One of the consulting firms we work with, Hugely Expensive Consulting, has come out with a new platform for non-cash benefits, such as discounts and vouchers. Meanwhile the Higher Beings, our executive team, have also demanded that we review the executive perks that we offer. That makes another unexpected project on my desk. Uff.
I point out to Big Bad Boss that we are tied in to our current supplier until the end of next year, and it would mean yet another interface drama to move to a new system. Big Bad Boss bats these details away with a waft of his hand. He tells me to get a few firms in to look at, and that I should make sure I include the new platform from Hugely Expensive Consulting. Could it be, I wonder, that they have taken him for a nice lunch again?
My contact at Hugely Expensive wants to know our budget and details of the request for proposal (RFP). At this stage, we just want to have a look, I say, hoping I don’t end up having to go through the whole rigmarole of an RFP. Our current supplier will demo their platform too, and I also take the opportunity to invite a funky firm offering connected benefits, a sort of internal eBay just for employees. I met the chief executive officer at a networking event and thought he was cute; Big Bad Boss is not the only one who can be biased.
Making the pitch
Hugely Expensive is taking this demo very seriously. They have sent in not two, but four consultants, all in smart blue suits. As it is only Big Bad Boss and me from our side, we are a bit overwhelmed. One of the suits is the vice president of hugely expensive platforms, so we are particularly honoured.
The sales people speak in a way that could make an egg-timer sound exciting. I can’t remember their actual pitch, but there was a lot of talk about ‘intuitive digital platforms’ and ‘data-led strategy’ for employee engagement. I understand the individual words, but what does that really get us? A hugely expensive fee, that’s what.
Behind the spin, all Hugely Expensive really seems to offer is a glorified website, with some discounts on individual purchases. There are apps for that, I think. Perhaps we just send out a link to a voucher site and be done with it.
Big Bad Boss mentions that the Higher Beings have a particular interest in perquisites, so Hugely spend a lot of time showing us their C-suite where, at huge additional cost, we can offer discounts to high-end goods, services, and venues with special corporate subsidies for senior management. Big Bad Boss gets particularly excited by the golf venue page and I feel like palming my forehead. They leave us with a goody bag containing a rather nice notebook and a box of golf balls. No one can say they haven’t thought through their pitch.
Next up is my handsome friend from the networking event. He strolls in 15 minutes late in a t-shirt and jeans. He still looks great and his presentation is brilliant.

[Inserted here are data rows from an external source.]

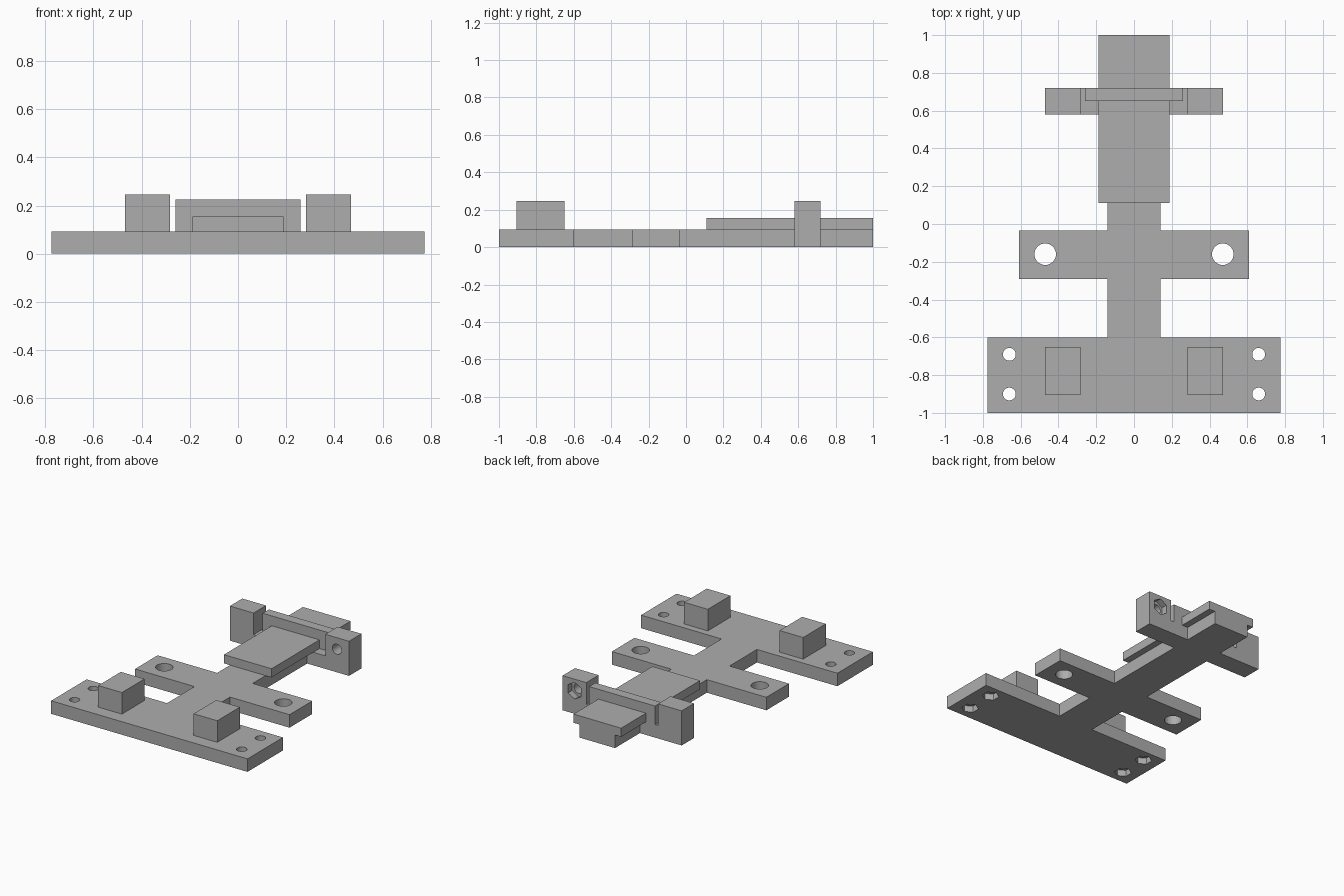
import bpy, bmesh, math
from mathutils import Matrix

old = bpy.data.objects.get("Cube")
if old:
    bpy.data.objects.remove(old)

grey = bpy.data.materials.new("plain grey")
grey.use_nodes = True
colour = (0.42, 0.42, 0.42, 1)
grey.diffuse_color = colour
grey.node_tree.nodes["Principled BSDF"].inputs["Base Color"].default_value = colour

TOP = 0.093  # thickness of the flat frame


def finish(bm, name):
    bmesh.ops.recalc_face_normals(bm, faces=bm.faces)
    mesh = bpy.data.meshes.new(name)
    bm.to_mesh(mesh)
    bm.free()
    mesh.materials.append(grey)
    ob = bpy.data.objects.new(name, mesh)
    bpy.context.collection.objects.link(ob)
    return ob


def box(name, x, y, z):
    bm = bmesh.new()
    bmesh.ops.create_cube(bm, size=1)
    for v in bm.verts:
        for i, (lo, hi) in enumerate((x, y, z)):
            v.co[i] = lo if v.co[i] < 0 else hi
    return finish(bm, name)


def drill(target, name, centre, radius, depth, sides=32, axis="Z"):
    """Cut a round or many-sided hole centred on a point."""
    bm = bmesh.new()
    turn = Matrix.Rotation(math.pi / 2, 4, "X") if axis == "Y" else Matrix()
    bmesh.ops.create_cone(bm, cap_ends=True, segments=sides, radius1=radius,
                          radius2=radius, depth=depth,
                          matrix=Matrix.Translation(centre) @ turn)
    cutter = finish(bm, name)
    cutter.hide_render = True
    mod = target.modifiers.new(name, "BOOLEAN")
    mod.operation = "DIFFERENCE"
    mod.solver = "EXACT"
    mod.object = cutter
    bpy.context.view_layer.objects.active = target
    bpy.ops.object.modifier_apply(modifier=name)
    bpy.data.objects.remove(cutter)


# Flat frame: foot plate, cross arms, spine and rear crossbar as one outline
half = [(0.775, -1), (0.775, -0.6), (0.14, -0.6), (0.14, -0.29),
        (0.61, -0.29), (0.61, -0.035), (0.14, -0.035), (0.14, 0.58),
        (0.47, 0.58), (0.47, 0.72), (0.14, 0.72), (0.14, 1)]
outline = half + [(-x, y) for x, y in reversed(half)]
bm = bmesh.new()
face = bm.faces.new([bm.verts.new((x, y, 0)) for x, y in outline])
up = bmesh.ops.extrude_face_region(bm, geom=[face])["geom"]
bmesh.ops.translate(bm, vec=(0, 0, TOP),
                    verts=[g for g in up if isinstance(g, bmesh.types.BMVert)])
frame = finish(bm, "frame")

# Screw holes with nut pockets underneath, and larger holes in the arms
for side in (-1, 1):
    drill(frame, "arm_hole", (side * 0.47, -0.16, 0.05), 0.057, 0.4)
    for y in (-0.69, -0.9):
        drill(frame, "screw_hole", (side * 0.66, y, 0.05), 0.034, 0.4)
        drill(frame, "nut_pocket", (side * 0.66, y, 0), 0.056, 0.09, 6)

# Blocks on the foot plate and posts on the crossbar
posts = {}
for side, label in ((-1, "right"), (1, "left")):
    x = sorted((side * 0.283, side * 0.47))
    box(label + "_block", x, (-0.905, -0.65), (TOP, 0.247))
    posts[label] = box(label + "_post", x, (0.58, 0.72), (TOP, 0.247))

# Sideways screw hole and nut pocket through one post
drill(posts["left"], "post_hole", (0.375, 0.65, 0.165), 0.036, 0.4, 32, "Y")
drill(posts["left"], "post_nut_pocket", (0.375, 0.72, 0.165), 0.06, 0.09, 6, "Y")

# Upright wall between the posts and the long top plate
box("wall", (-0.26, 0.26), (0.65, 0.72), (TOP, 0.225))
box("front_top_plate", (-0.188, 0.188), (0.11, 0.65), (TOP, 0.155))
box("rear_top_plate", (-0.188, 0.188), (0.72, 1), (TOP, 0.155))
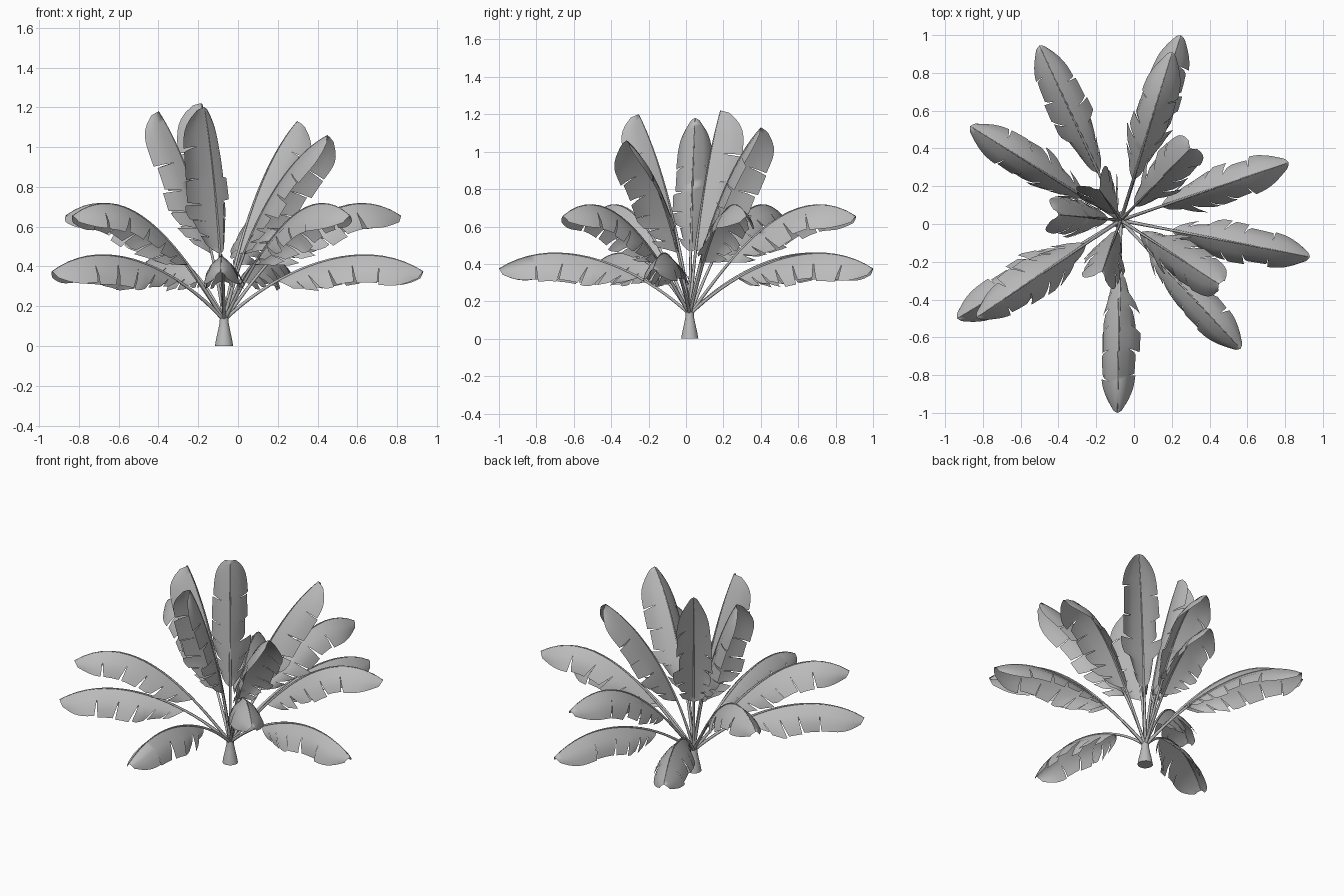
import bpy
import bmesh
import random
from math import cos, sin, radians
from mathutils import Vector
from mathutils.geometry import interpolate_bezier

random.seed(4)
CROWN = Vector((-0.07, 0.02, 0.0))
STEPS = 101

if "Cube" in bpy.data.objects:
    bpy.data.objects.remove(bpy.data.objects["Cube"])

grey = bpy.data.materials.new("plain_grey")
grey.use_nodes = True
grey.diffuse_color = (0.5, 0.5, 0.5, 1)
grey.node_tree.nodes["Principled BSDF"].inputs["Base Color"].default_value = grey.diffuse_color


def add_object(name, data):
    obj = bpy.data.objects.new(name, data)
    bpy.context.collection.objects.link(obj)
    data.materials.append(grey)
    return obj


def mesh_from(name, bm):
    mesh = bpy.data.meshes.new(name)
    for face in bm.faces:
        face.smooth = True
    bm.to_mesh(mesh)
    bm.free()
    return add_object(name, mesh)


def make_rib_path(azimuth, controls):
    # Cubic arc in the vertical plane of the leaf
    out = Vector((cos(azimuth), sin(azimuth), 0))
    pts = [CROWN + out * r + Vector((0, 0, z)) for r, z in controls]
    return interpolate_bezier(*pts, STEPS)


def make_stalk(name, path):
    # Tapering stalk that runs on as the midrib
    curve = bpy.data.curves.new(name, "CURVE")
    curve.dimensions = "3D"
    curve.bevel_depth = 0.01
    curve.bevel_resolution = 1
    spline = curve.splines.new("POLY")
    pts = path[::5]
    spline.points.add(len(pts) - 1)
    for i, (point, co) in enumerate(zip(spline.points, pts)):
        point.co = (*co, 1)
        point.radius = 1.0 - 0.88 * i / (len(pts) - 1)
    add_object(name, curve)


def make_blade(name, path, azimuth, width, fold):
    # Two drooping halves, each torn into lobes along its edge
    side_dir = Vector((-sin(azimuth), cos(azimuth), 0))
    start = 0.3

    def rib(s):
        f = (start + (1 - start) * s) * (STEPS - 1)
        i = min(int(f), STEPS - 2)
        return path[i].lerp(path[i + 1], f - i), (path[i + 1] - path[i]).normalized()

    def half_width(s):
        return width * min(1, 0.5 + 2 * s) * (1 - 0.15 * s * s) * (1 - 0.68 * s ** 12)

    bm = bmesh.new()
    for side in (-1, 1):
        tears = [0]
        while tears[-1] < 0.8:
            tears.append(tears[-1] + random.uniform(0.055, 0.1) + 0.28 * tears[-1])
        tears[-1] = 1
        for a, b in zip(tears, tears[1:]):
            loose = 1 - 0.8 * a
            droop = random.uniform(-18, 18) * loose
            reach = 1 + random.uniform(-0.18, 0.22) * loose
            gap = random.uniform(0.002, 0.012)
            count = max(3, int((b - a) * 24))
            rows = []
            for k in range(count + 1):
                u = k / count
                s = a + (b - a) * u
                base, tangent = rib(s)
                up = tangent.cross(side_dir)
                w = half_width(s)
                row, pos, last = [], base.copy(), 0
                for across in (0, 0.4, 0.72, 1):
                    torn = max(0, across - 0.4) / 0.6
                    angle = radians(fold * (0.5 + across) + droop * torn)
                    length = w * (across - last) * (1 + (reach - 1) * torn)
                    pos = pos + (side_dir * side * cos(angle) - up * sin(angle)) * length
                    squeeze = gap * torn * (1 - 2 * u) if b < 1 else gap * torn * (1 - u)
                    sweep = 0.06 * across * (1 - s)
                    row.append(bm.verts.new(pos + tangent * (squeeze + sweep)))
                    last = across
                rows.append(row)
            for lower, upper in zip(rows, rows[1:]):
                for j in range(3):
                    quad = (lower[j], upper[j], upper[j + 1], lower[j + 1])
                    bm.faces.new(quad if side < 0 else quad[::-1])
    bmesh.ops.remove_doubles(bm, verts=bm.verts, dist=0.0004)
    mesh_from(name, bm)


def make_leaf(name, degrees, controls, width, fold):
    azimuth = radians(degrees)
    path = make_rib_path(azimuth, controls)
    make_stalk(name + "_stalk", path)
    make_blade(name + "_blade", path, azimuth, width, fold)


# Flared trunk
bm = bmesh.new()
rings = []
for radius, z in ((0.046, 0), (0.04, 0.035), (0.03, 0.08), (0.023, 0.115), (0.021, 0.145)):
    ring = bmesh.ops.create_circle(bm, segments=12, radius=radius)["verts"]
    for v in ring:
        v.co += CROWN + Vector((0, 0, z))
    rings.append(ring)
for lower, upper in zip(rings, rings[1:]):
    for i in range(12):
        j = (i + 1) % 12
        bm.faces.new((lower[i], lower[j], upper[j], upper[i]))
bm.faces.new(rings[0][::-1])
bm.faces.new(rings[-1])
trunk = mesh_from("trunk", bm)
bpy.context.view_layer.objects.active = trunk
trunk.select_set(True)
bpy.ops.object.shade_smooth_by_angle()

# Low outer leaves
for n, (deg, r) in enumerate(((72, 1.03), (115, 1.02), (211, 1.01), (269, 1.02), (-11, 1.02))):
    make_leaf(f"low_leaf_{n + 1}", deg,
              ((0, 0.13), (0.25 * r, 0.37), (0.68 * r, 0.58), (r, 0.375)), 0.185, 47)

# Arching middle leaves
for n, (deg, r) in enumerate(((73, 0.93), (148, 0.94), (214, 0.92), (-47, 0.93), (19, 0.94))):
    make_leaf(f"middle_leaf_{n + 1}", deg,
              ((0, 0.13), (0.22 * r, 0.4), (0.6 * r, 0.89), (r, 0.655)), 0.18, 46)

# Upright inner leaves
for n, (deg, r, z) in enumerate(((-33, 0.62, 1.06), (46, 0.53, 1.13), (175, 0.33, 1.18),
                                 (250, 0.29, 1.2), (125, 0.2, 1.22))):
    make_leaf(f"upright_leaf_{n + 1}", deg,
              ((0, 0.13), (0.15 * r, 0.48), (0.5 * r, 0.92), (r, z)), 0.18, 45)
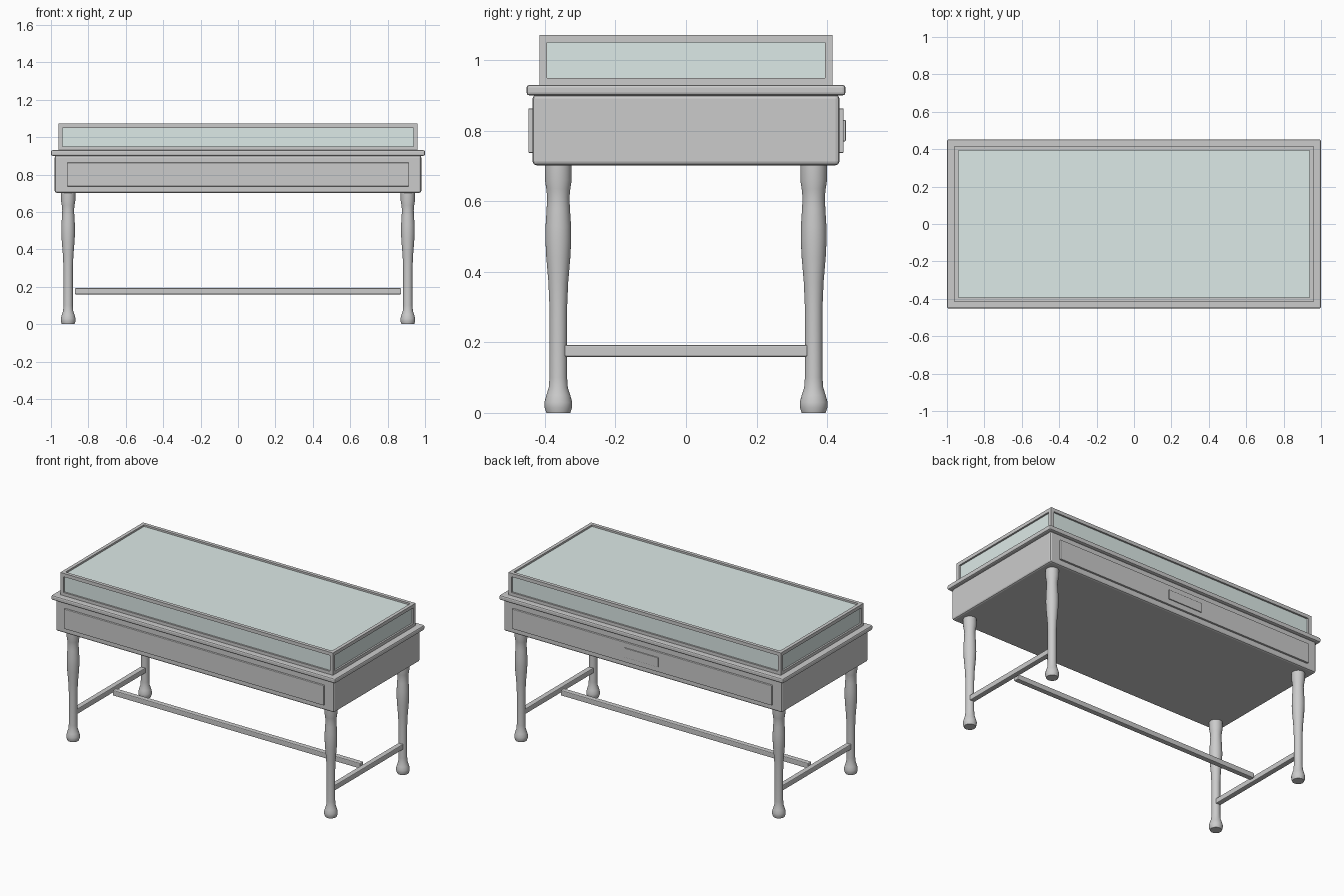
import bpy, bmesh
from math import cos, sin, pi

if "Cube" in bpy.data.objects:
    bpy.data.objects.remove(bpy.data.objects["Cube"])


def box(name, size, loc, bevel=0.0):
    bm = bmesh.new()
    bmesh.ops.create_cube(bm, size=1.0)
    bmesh.ops.scale(bm, vec=size, verts=bm.verts)
    if bevel:
        bmesh.ops.bevel(bm, geom=bm.edges[:], offset=bevel, segments=2,
                        profile=0.5, affect='EDGES')
    me = bpy.data.meshes.new(name)
    bm.to_mesh(me)
    bm.free()
    ob = bpy.data.objects.new(name, me)
    ob.location = loc
    bpy.context.collection.objects.link(ob)
    return ob


def turned(name, profile, loc, sides=32):
    bm = bmesh.new()
    rings = [[bm.verts.new((r * cos(2 * pi * i / sides), r * sin(2 * pi * i / sides), z))
              for i in range(sides)] for r, z in profile]
    for a, b in zip(rings, rings[1:]):
        for i in range(sides):
            j = (i + 1) % sides
            bm.faces.new((a[i], a[j], b[j], b[i]))
    bm.faces.new(rings[0][::-1])
    bm.faces.new(rings[-1])
    for f in bm.faces:
        f.smooth = len(f.verts) == 4
    for e in bm.edges:
        if any(len(f.verts) > 4 for f in e.link_faces):
            e.smooth = False
    me = bpy.data.meshes.new(name)
    bm.to_mesh(me)
    bm.free()
    ob = bpy.data.objects.new(name, me)
    ob.location = loc
    bpy.context.collection.objects.link(ob)
    return ob


# table body and ledge
box("cabinet_body", (1.96, 0.87, 0.20), (0, 0, 0.802), 0.011)
box("top_ledge", (2.0, 0.904, 0.03), (0, 0, 0.915), 0.008)

# raised panels on front and back, label plate on the back
for side, y in (("front", -1), ("back", 1)):
    box(side + "_panel", (1.83, 0.024, 0.126), (0, y * 0.435, 0.80), 0.003)
box("back_plate", (0.24, 0.02, 0.06), (0, 0.443, 0.80), 0.002)

# glass case frame: corner posts and rails
W, D, T = 0.96, 0.416, 0.022
Z0, Z1 = 0.928, 1.072
for sx in (-1, 1):
    for sy in (-1, 1):
        box("case_post", (T, T, Z1 - Z0), (sx * (W - T / 2), sy * (D - T / 2), (Z0 + Z1) / 2))
for z in (Z0 + T / 2, Z1 - T / 2):
    for s in (-1, 1):
        box("case_long_rail", (2 * W - 2 * T, T, T), (0, s * (D - T / 2), z))
        box("case_short_rail", (T, 2 * D - 2 * T, T), (s * (W - T / 2), 0, z))

# glass, set back inside the frame
glass = box("case_glass", (2 * W - T, 2 * D - T, Z1 - Z0 - T), (0, 0, (Z0 + Z1) / 2))
mat = bpy.data.materials.new("glass")
mat.diffuse_color = (0.72, 0.82, 0.80, 1)
mat.use_nodes = True
mat.node_tree.nodes["Principled BSDF"].inputs["Base Color"].default_value = mat.diffuse_color
glass.data.materials.append(mat)

# turned legs
profile = [(0.034, 0), (0.039, 0.015), (0.0395, 0.03), (0.034, 0.05), (0.027, 0.072),
           (0.025, 0.10), (0.025, 0.20), (0.025, 0.30), (0.028, 0.37), (0.034, 0.44),
           (0.0365, 0.49), (0.036, 0.53), (0.033, 0.58), (0.0315, 0.61), (0.034, 0.635),
           (0.038, 0.66), (0.038, 0.71)]
for sx, lr in ((-1, "left"), (1, "right")):
    for sy, fb in ((-1, "front"), (1, "back")):
        turned(f"{fb}_{lr}_leg", profile, (sx * 0.908, sy * 0.362, 0))
    # side stretchers
    box(lr + "_stretcher", (0.034, 0.69, 0.034), (sx * 0.908, 0, 0.176), 0.005)

# long centre stretcher
box("long_stretcher", (1.745, 0.034, 0.034), (0, 0, 0.176), 0.005)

He is lively and articulate. He paces up and down running his hands through his hair as if our questions have foxed him, but then shows us he has all the answers down pat. It is his own company and he is so passionate about the product, I am almost wooed. However, his platform offers little on perks that our existing supplier doesn’t already. His main selling point is the way his platform uses the site to connect employees around the world to create their own voluntary benefits through a bartering system. It’s an interesting and creative idea but, cuteness aside, I don’t think it would really work for us. I can see Big Bad Boss doesn’t either. He’s fiddling with his glasses. Bad sign.
I have deliberately put our existing supplier, Smarmy Consulting, up last. Oily Oliver we already know, and he’s brought along a new guy, James. I can see James is here to sell. He, too, spouts off about the intuitive digital technology and strategic data analysis, but manages to steer clear of the worst corporate speak so that Big Bad Boss and I can stay awake.
Oliver demos the system. It is, in fact, pretty much our current tool, but they’ve made it look great for this demo. They’ve added a few options that we haven’t been utilising, like setting up special employee groups. It’s spooky, but all the offers they show relate to golf or cycling products, and they just happen to display several discounted golf resorts.
Big Bad Boss asks a few questions, which Oliver is readily able to answer. So he should; I told him what questions to expect. Big Bad Boss wants to know how much it would cost to get them to upgrade our platform. It’s more than it’s worth, but a lot less than Hugely Expensive.
Considering the options
When they’ve gone, Big Bad Boss and I meet to discuss. It is in my interest to stick with Smarmy; it’s cheaper and, more importantly, involves no extra work for me.
Big Bad Boss needs to give the Higher Beings the idea they’ve got something special; we can package the Smarmy tool so that it looks like an improvement, but the Hugely Expensive platform alone allows us to subsidise certain products for certain employee groups.
I say that adding pure subsidies for executives leads to unfavourable publicity, both internally and externally. They get enough stick over their eye-watering salaries, as reported in the accounts. I’ve no idea if extra discounts on golf holidays would end up being reportable for company directors, but I say it anyway. Big Bad Boss nods.
I do find if you say something with enough confidence, people don’t question it.
Next time… Candid plans her successor.